* **Work task**: Look at the data below and print exactly the lines from its first line through the line with "HEIGHT, CH = 0.415, 0.05"; the pictures stay out of the copy.
-=-=-
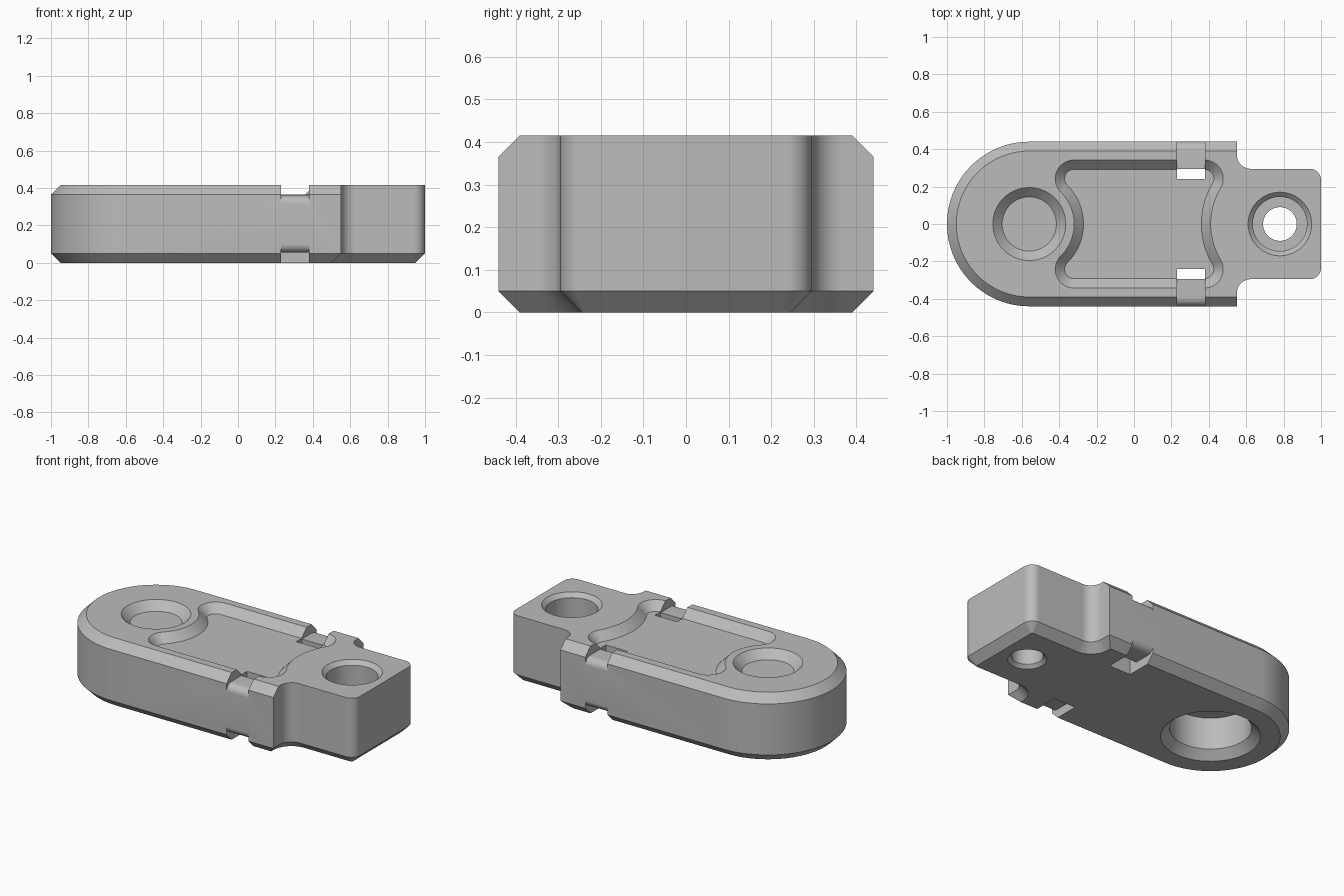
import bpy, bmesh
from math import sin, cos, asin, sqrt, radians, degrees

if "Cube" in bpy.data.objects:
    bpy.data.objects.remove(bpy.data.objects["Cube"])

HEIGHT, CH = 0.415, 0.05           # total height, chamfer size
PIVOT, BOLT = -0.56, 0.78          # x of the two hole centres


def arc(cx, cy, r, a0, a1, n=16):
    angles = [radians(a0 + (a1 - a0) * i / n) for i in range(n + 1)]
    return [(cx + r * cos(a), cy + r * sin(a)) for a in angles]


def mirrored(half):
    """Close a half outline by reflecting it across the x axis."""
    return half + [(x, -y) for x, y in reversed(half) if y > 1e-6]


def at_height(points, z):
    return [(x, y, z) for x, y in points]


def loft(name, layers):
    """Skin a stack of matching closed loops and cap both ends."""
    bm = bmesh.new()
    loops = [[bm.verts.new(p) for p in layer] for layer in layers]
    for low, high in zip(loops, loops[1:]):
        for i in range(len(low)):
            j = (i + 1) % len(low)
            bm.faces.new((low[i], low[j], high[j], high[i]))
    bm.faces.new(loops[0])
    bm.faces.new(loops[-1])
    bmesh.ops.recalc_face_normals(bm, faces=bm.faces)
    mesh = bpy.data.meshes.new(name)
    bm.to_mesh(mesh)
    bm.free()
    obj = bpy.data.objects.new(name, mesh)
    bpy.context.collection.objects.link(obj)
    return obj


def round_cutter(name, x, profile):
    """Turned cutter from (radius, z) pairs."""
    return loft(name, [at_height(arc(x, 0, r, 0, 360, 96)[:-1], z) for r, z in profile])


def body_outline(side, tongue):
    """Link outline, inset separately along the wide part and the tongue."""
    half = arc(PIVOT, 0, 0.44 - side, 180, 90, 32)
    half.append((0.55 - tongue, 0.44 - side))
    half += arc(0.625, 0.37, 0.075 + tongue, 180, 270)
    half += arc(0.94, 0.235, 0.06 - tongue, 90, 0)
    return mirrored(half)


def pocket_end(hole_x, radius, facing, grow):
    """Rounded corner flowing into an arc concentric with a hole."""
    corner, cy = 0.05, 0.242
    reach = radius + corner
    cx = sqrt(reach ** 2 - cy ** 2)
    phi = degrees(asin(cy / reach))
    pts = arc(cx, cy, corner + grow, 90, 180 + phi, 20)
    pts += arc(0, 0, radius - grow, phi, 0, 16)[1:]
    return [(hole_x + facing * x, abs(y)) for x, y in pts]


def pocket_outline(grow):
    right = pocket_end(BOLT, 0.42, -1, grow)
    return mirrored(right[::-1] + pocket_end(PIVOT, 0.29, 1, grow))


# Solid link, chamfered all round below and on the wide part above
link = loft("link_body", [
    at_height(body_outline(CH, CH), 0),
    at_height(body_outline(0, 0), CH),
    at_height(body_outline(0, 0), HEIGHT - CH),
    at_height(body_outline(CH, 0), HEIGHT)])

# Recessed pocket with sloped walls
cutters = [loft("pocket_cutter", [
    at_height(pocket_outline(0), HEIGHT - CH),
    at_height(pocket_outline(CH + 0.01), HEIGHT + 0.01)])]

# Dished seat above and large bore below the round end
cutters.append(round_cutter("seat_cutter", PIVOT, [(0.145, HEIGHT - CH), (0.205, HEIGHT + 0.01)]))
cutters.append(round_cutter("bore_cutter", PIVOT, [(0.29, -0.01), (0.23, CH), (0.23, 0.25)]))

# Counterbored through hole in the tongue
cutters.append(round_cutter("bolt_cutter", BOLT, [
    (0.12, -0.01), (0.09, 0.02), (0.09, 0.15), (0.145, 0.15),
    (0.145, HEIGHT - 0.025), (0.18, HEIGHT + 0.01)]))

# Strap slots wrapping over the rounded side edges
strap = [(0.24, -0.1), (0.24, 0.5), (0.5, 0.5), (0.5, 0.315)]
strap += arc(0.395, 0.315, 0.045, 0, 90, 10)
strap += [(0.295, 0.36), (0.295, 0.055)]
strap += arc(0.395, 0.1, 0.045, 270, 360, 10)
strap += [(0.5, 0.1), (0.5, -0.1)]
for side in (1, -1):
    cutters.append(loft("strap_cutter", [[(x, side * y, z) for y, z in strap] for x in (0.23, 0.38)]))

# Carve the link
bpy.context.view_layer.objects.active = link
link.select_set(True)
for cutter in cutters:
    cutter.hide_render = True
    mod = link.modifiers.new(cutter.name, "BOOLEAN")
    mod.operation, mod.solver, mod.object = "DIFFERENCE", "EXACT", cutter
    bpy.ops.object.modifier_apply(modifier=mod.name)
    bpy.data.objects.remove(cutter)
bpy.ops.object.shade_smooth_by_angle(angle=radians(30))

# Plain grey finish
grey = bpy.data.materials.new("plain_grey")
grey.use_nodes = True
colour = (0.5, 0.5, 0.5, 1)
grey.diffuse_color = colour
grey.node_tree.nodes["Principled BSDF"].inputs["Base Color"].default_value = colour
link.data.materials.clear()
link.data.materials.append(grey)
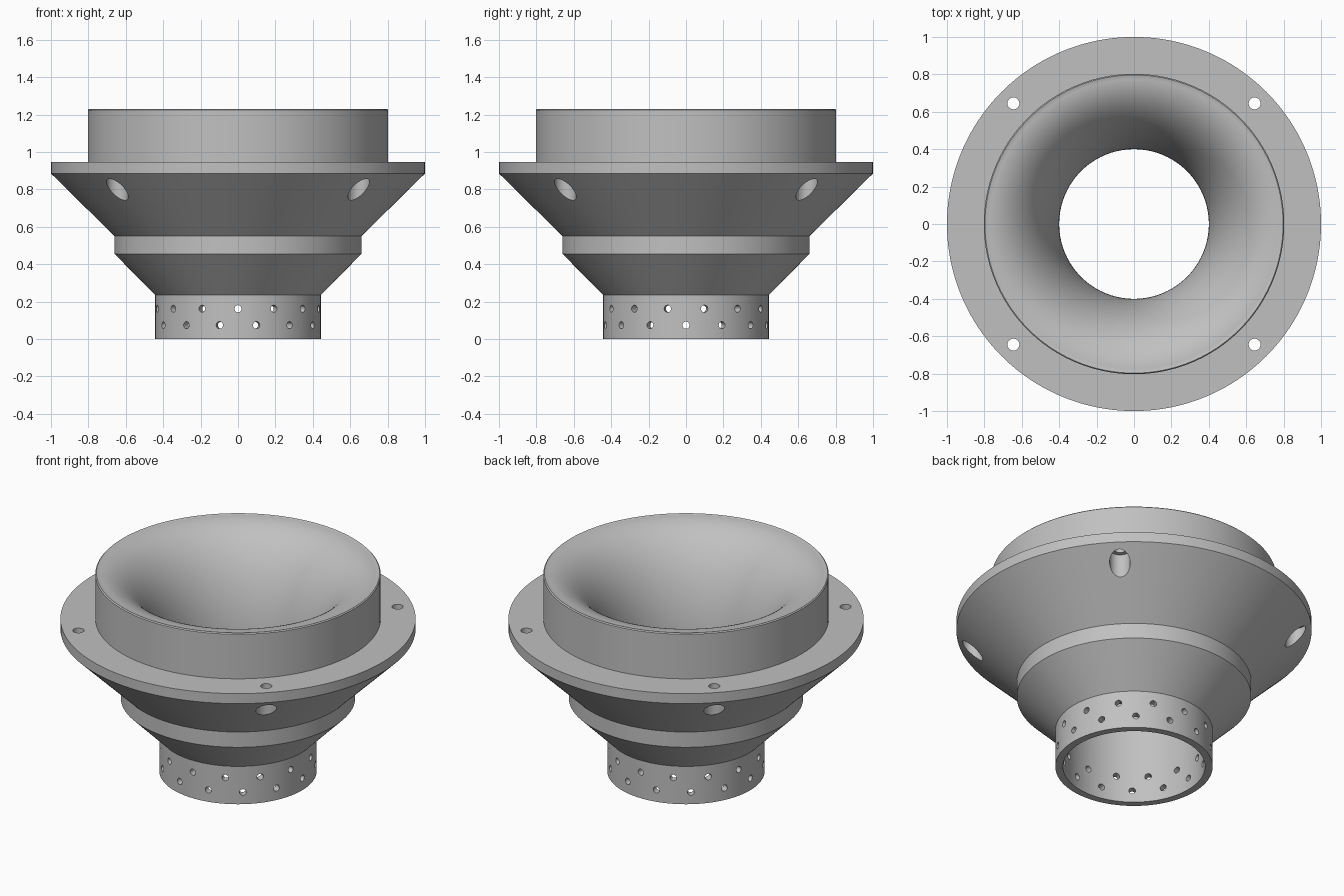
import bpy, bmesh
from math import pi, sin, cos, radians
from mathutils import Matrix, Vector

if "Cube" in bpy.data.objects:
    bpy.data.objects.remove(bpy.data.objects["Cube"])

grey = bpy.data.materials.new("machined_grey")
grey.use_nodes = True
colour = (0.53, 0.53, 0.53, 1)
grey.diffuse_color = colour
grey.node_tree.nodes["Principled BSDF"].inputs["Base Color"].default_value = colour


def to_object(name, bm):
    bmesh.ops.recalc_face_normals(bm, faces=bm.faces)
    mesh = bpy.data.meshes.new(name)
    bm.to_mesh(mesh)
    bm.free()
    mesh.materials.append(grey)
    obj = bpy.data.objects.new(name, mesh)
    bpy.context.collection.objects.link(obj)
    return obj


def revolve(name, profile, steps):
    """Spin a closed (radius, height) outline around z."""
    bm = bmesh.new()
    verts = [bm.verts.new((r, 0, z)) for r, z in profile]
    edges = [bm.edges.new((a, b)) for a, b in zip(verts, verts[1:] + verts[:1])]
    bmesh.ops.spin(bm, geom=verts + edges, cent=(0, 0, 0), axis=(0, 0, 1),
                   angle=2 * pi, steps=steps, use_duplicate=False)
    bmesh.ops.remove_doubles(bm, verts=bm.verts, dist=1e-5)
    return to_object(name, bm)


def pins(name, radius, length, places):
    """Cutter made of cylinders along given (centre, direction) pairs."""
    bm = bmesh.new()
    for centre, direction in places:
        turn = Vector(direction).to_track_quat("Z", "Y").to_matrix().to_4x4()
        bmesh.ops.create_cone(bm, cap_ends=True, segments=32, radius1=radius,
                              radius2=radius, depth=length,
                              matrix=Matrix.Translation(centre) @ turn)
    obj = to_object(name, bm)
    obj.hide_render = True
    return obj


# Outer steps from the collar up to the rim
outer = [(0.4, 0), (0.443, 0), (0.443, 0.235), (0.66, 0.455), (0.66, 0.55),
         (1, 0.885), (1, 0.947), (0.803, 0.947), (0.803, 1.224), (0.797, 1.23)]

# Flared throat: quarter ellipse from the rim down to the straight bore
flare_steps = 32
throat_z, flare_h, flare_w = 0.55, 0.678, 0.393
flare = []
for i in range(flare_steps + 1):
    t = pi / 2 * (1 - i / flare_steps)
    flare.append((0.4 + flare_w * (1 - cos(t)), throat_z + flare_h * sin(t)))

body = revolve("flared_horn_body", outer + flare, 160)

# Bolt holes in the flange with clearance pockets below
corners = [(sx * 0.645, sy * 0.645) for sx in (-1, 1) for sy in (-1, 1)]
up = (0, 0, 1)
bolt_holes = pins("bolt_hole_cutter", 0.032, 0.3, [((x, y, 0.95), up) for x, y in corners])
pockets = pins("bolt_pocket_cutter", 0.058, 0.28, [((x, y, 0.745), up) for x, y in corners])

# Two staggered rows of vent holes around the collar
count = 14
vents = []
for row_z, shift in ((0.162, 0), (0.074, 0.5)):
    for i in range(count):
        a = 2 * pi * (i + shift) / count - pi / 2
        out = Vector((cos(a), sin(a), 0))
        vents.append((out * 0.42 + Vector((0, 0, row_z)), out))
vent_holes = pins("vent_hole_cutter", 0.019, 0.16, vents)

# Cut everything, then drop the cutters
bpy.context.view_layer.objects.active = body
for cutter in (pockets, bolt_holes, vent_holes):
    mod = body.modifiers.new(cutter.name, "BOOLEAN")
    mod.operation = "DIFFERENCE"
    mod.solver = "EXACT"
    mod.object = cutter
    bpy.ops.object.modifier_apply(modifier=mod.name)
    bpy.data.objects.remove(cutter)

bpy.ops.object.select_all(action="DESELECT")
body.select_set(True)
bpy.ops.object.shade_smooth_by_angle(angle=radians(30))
-=-=-
* **Task solution**:
import bpy, bmesh
from math import sin, cos, asin, sqrt, radians, degrees

if "Cube" in bpy.data.objects:
    bpy.data.objects.remove(bpy.data.objects["Cube"])

HEIGHT, CH = 0.415, 0.05           # total height, chamfer size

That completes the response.